Yesterday, I stumbled across a rather disturbingly misinformed infographic on a travel website. It’s question: “What type of expat are you?” The organized chart went on to list the ten only possible types of expats, using graphic design that was the stuff of the design-conscious blogosphere’s wet dreams – think artfully blurred photos of twentysomethings wearing backpacks on scenic mountaintops with their arms outstretched into the sunset as if to proclaim to the world their life has the aesthetics of a Nature Valley granola bar commercial. Bonus points for inspirational quotes written in quirky white typeface.
I wasn’t amused. Not included in the list of acceptable expat types were “displaced people,” “asylum-seekers” or “immigrants.”
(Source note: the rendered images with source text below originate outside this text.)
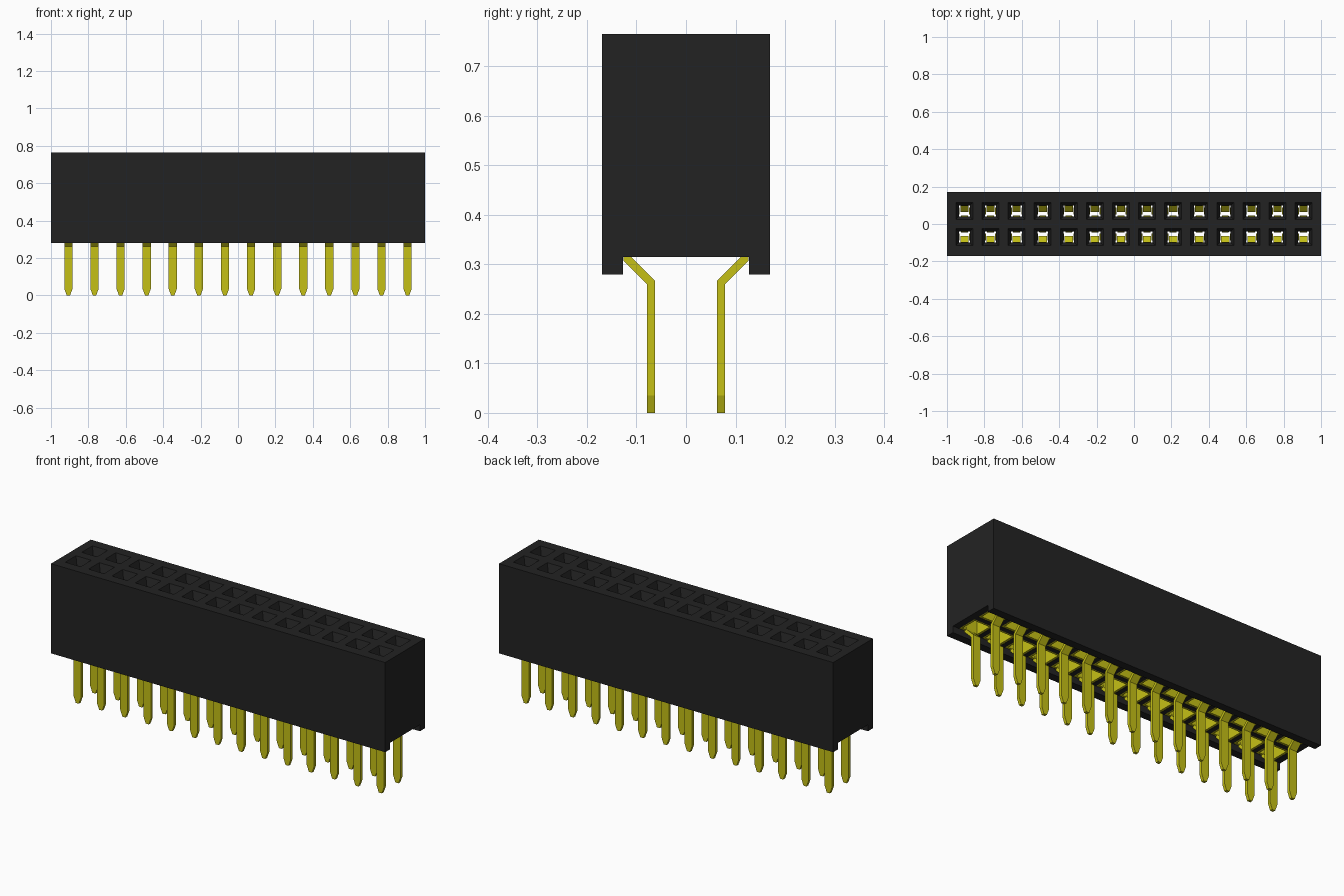
import bpy, bmesh, math
from mathutils import Matrix

if "Cube" in bpy.data.objects:
    bpy.data.objects.remove(bpy.data.objects["Cube"])

COUNT, PITCH, ROW = 14, 0.1395, 0.07


def material(name, color):
    m = bpy.data.materials.new(name)
    m.diffuse_color = (*color, 1)
    m.use_nodes = True
    m.node_tree.nodes["Principled BSDF"].inputs["Base Color"].default_value = m.diffuse_color
    return m


black = material("black plastic", (0.0165, 0.0165, 0.0165))
gold = material("gold metal", (0.56, 0.53, 0.008))


def finish(name, bm, mat):
    bmesh.ops.recalc_face_normals(bm, faces=bm.faces[:])
    me = bpy.data.meshes.new(name)
    bm.to_mesh(me)
    bm.free()
    me.materials.append(mat)
    ob = bpy.data.objects.new(name, me)
    bpy.context.collection.objects.link(ob)
    return ob


def loft(bm, rings):
    """Closed solid through rings of equal point count."""
    rows = [[bm.verts.new(p) for p in r] for r in rings]
    for a, b in zip(rows, rows[1:]):
        n = len(a)
        for i in range(n):
            j = (i + 1) % n
            bm.faces.new((a[i], a[j], b[j], b[i]))
    bm.faces.new(rows[0][::-1])
    bm.faces.new(rows[-1])


def strip(bm, stations, quarter=0):
    """Bent sheet strip: (outer d, outer z, inner d, inner z, half width)."""
    rot = Matrix.Rotation(quarter * math.pi / 2, 3, 'Z')
    rings = []
    for do, zo, di, zi, w in stations:
        pts = [(-w, -do, zo), (w, -do, zo), (w, -di, zi), (-w, -di, zi)]
        rings.append([rot @ Matrix.Translation(p).to_translation() for p in pts])
    loft(bm, rings)


centres = [(i - (COUNT - 1) / 2) * PITCH for i in range(COUNT)]

# Housing: block with an open channel along the underside
profile = [(-.17, .28), (-.127, .28), (-.127, .315), (.127, .315),
           (.127, .28), (.17, .28), (.17, .765), (-.17, .765)]
bm = bmesh.new()
loft(bm, [[(x, y, z) for y, z in profile] for x in (-1, 1)])
housing = finish("housing", bm, black)

# Socket cutter: funnel mouth, narrow throat, wide contact cavity
bm = bmesh.new()
for x in centres:
    for y in (-ROW, ROW):
        loft(bm, [[(x + sx * h, y + sy * h, z) for sx, sy in
                   ((-1, -1), (1, -1), (1, 1), (-1, 1))]
                  for h, z in ((.0565, .305), (.0565, .70), (.029, .70),
                               (.029, .725), (.0455, .765), (.0455, .775))])
cutter = finish("socket_cutter", bm, black)
cutter.hide_render = True

cut = housing.modifiers.new("sockets", 'BOOLEAN')
cut.operation = 'DIFFERENCE'
cut.solver = 'EXACT'
cut.object = cutter
bpy.context.view_layer.objects.active = housing
bpy.ops.object.modifier_apply(modifier=cut.name)
bpy.data.objects.remove(cutter)

# Contact: bent tail, square collar and four spring leaves
bm = bmesh.new()
strip(bm, [(.009, 0, -.007, 0, .009),
           (.009, .035, -.007, .035, .022),
           (.009, .26, -.007, .267, .022),
           (.056, .307, .042, .316, .022),
           (.056, .33, .045, .33, .022)])
for q in range(4):
    w = .056 if q % 2 == 0 else .045
    strip(bm, [(.056, .316, .045, .316, w),
               (.056, .40, .045, .40, w),
               (.055, .41, .045, .41, .022),
               (.034, .62, .025, .62, .018),
               (.043, .68, .034, .68, .018)], q)
first = finish("contact_front_1", bm, gold)

# Repeat contacts along both rows, back row turned around
for side, y, turn in (("front", -ROW, 0), ("back", ROW, math.pi)):
    for i, x in enumerate(centres):
        if side == "front" and i == 0:
            ob = first
        else:
            ob = bpy.data.objects.new(f"contact_{side}_{i + 1}", first.data)
            bpy.context.collection.objects.link(ob)
        ob.location = (x, y, 0)
        ob.rotation_euler.z = turn
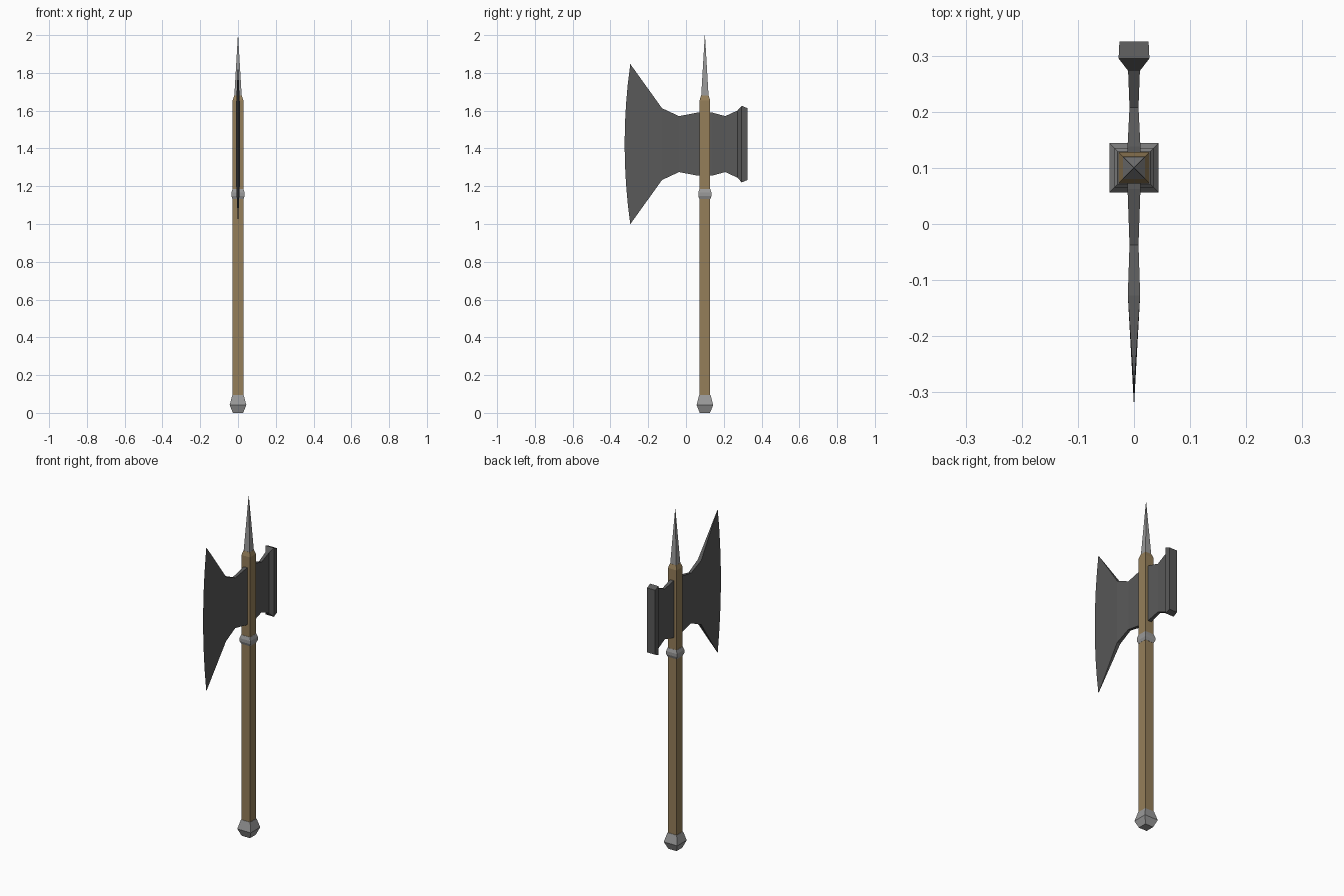
import bpy, bmesh, math

if "Cube" in bpy.data.objects:
    bpy.data.objects.remove(bpy.data.objects["Cube"])

YC = 0.10    # handle axis
ZC = 1.423   # middle height of the axe head


def material(name, rgb):
    m = bpy.data.materials.new(name)
    m.diffuse_color = (*rgb, 1)
    m.use_nodes = True
    m.node_tree.nodes["Principled BSDF"].inputs["Base Color"].default_value = m.diffuse_color
    return m


wood = material("wood", (0.30, 0.21, 0.10))
dark = material("dark_iron", (0.10, 0.10, 0.10))
steel = material("steel", (0.32, 0.32, 0.32))


def finish(name, bm, mat):
    bmesh.ops.recalc_face_normals(bm, faces=bm.faces)
    me = bpy.data.meshes.new(name)
    bm.to_mesh(me)
    bm.free()
    me.materials.append(mat)
    ob = bpy.data.objects.new(name, me)
    bpy.context.collection.objects.link(ob)
    return ob


def bridge(bm, a, b):
    for i in range(4):
        j = (i + 1) % 4
        bm.faces.new((a[i], a[j], b[j], b[i]))


def square_post(name, profile, mat):
    """Square cross-section lofted up the handle axis from (half width, z) pairs."""
    bm = bmesh.new()
    rings = [[bm.verts.new((sx * h, YC + sy * h, z))
              for sx, sy in ((-1, -1), (1, -1), (1, 1), (-1, 1))] for h, z in profile]
    for a, b in zip(rings, rings[1:]):
        bridge(bm, a, b)
    bm.faces.new(rings[0])
    bm.faces.new(rings[-1])
    return finish(name, bm, mat)


# Handle, pommel, collar and top spike
square_post("handle", [(0.028, 0.06), (0.028, 1.655), (0.020, 1.68)], wood)
square_post("pommel", [(0.027, 0), (0.044, 0.042), (0.030, 0.095)], steel)
square_post("collar", [(0.029, 1.132), (0.035, 1.148), (0.035, 1.166), (0.029, 1.185)], steel)
square_post("top_spike", [(0.020, 1.67), (0.0006, 2.0)], steel)

# Axe head: (y, half thickness, half height) stations from hammer face to blade
stations = [(0.325, 0.026, 0.19), (0.295, 0.0275, 0.203), (0.273, 0.0105, 0.178),
            (0.208, 0.008, 0.148), (0.138, 0.0115, 0.167), (0.062, 0.0115, 0.167),
            (-0.037, 0.008, 0.148), (-0.127, 0.011, 0.19)]
bm = bmesh.new()
rings = [[bm.verts.new((sx * t, y, ZC + sz * h))
          for sx, sz in ((-1, -1), (1, -1), (1, 1), (-1, 1))] for y, t, h in stations]
for a, b in zip(rings, rings[1:]):
    bridge(bm, a, b)
bm.faces.new(rings[0])

# Curved cutting edge, joined to the last station by fans on both sides
N = 8
edge = []
for i in range(N + 1):
    s = 2 * i / N - 1
    edge.append(bm.verts.new((0, -0.325 + 0.030 * s * s, ZC + 0.424 * s)))
ll, rl, rh, lh = rings[-1]
for lo, hi in ((ll, lh), (rl, rh)):
    for i in range(N):
        bm.faces.new((lo if i < N // 2 else hi, edge[i], edge[i + 1]))
    bm.faces.new((lo, edge[N // 2], hi))
bm.faces.new((ll, rl, edge[0]))
bm.faces.new((lh, rh, edge[N]))
finish("axe_head", bm, dark)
A more appropriate title for the infographic may have been: “10 types of rich people who live in foreign countries: which one are you?” Because apparently, if you are a living abroad, you are one of ten types of people – a wistful list of extravagant characters including “The Dream Destination Expat,” “The Romantic,” “The Greener Pastures Expat” or, my personal favorite, “The Adventurer.”
It’s a trope I saw all too often during my year-and-then-some in Jordan; a booming playground for Western aid worker hopefuls, many of them trying to live out their own versions of [Insert Western name here] of Arabia. The Westerners live in the trendy arch-windowed Old Levantine neighborhoods of the capital city Amman, drinking heavily taxed cocktails, chatting until dawn’s first call to prayer shuts down the cafes, trying their best not to cough as they bum their first cigarettes from artfully-bearded Palestinian hipsters. These are the “expats,” the paying customers of the developing world. VIPs only.
“Migrants,” “immigrants,” “refugees,” “undocumented workers” – they live elsewhere, occupying a lesser rung in the bigoted lexicon of cross-border travel. Families smuggled to Europe by boat from Libya, Syria, and elsewhere are called “migrants.” People crossing into the United States from Latin America are simply “immigrants” or, even worse, “illegals.” Southeast Asian women performing domestic labor in Singapore are “guest workers” or simply “domestic workers,” a title that strips them of any identity besides the jobs they perform for their more fortunate employers. It’s the low-income people of the world who get relegated from positions of respect as soon as they cross an international border.
But what about businessmen and highly-skilled professionals, people who are supposedly desired everywhere? It all depends on where you are coming from and what color you are, writes Mawuna Remarque Koutonin, editor of SiliconAfrica.com. “Top African professionals going to work in Europe are not considered expats. They are immigrants period.” While a highly skilled Briton living in Paris, for instance, may work in the same professional field as a similarly skilled Nigerian, only the Briton gets the “expat” label, Koutonin argues.
The non-white non-Westerner thus remains a “migrant,” a linguistic undesirable, a word so overused in generalizations about people that Al Jazeera has called it a “blunt pejorative” that “dehumanizes and distances” news readers from the humanity behind cross-border migration’s vital stories.
“Expat,” then, is an inherently colorized and classist word, part of a glossary of power that sorts travelers by how much they deserve to be where they are. “Expat” means I get to go in front of all the lines at Jordanian police stations to renew my visa, while the Iraqis and Yemenis must wait, melting in the same hard plastic chairs for hours. “Expat” means that somehow my passport, my skin color, my wealth, are more worthy than another’s.
The meaning of “expat” boils down to a realization that’s undoubtedly uncomfortable for wanderlustful Westerners dreaming about living abroad. When we call ourselves “expats” and other people “migrants,” we travel under the pretense that we deserve it more.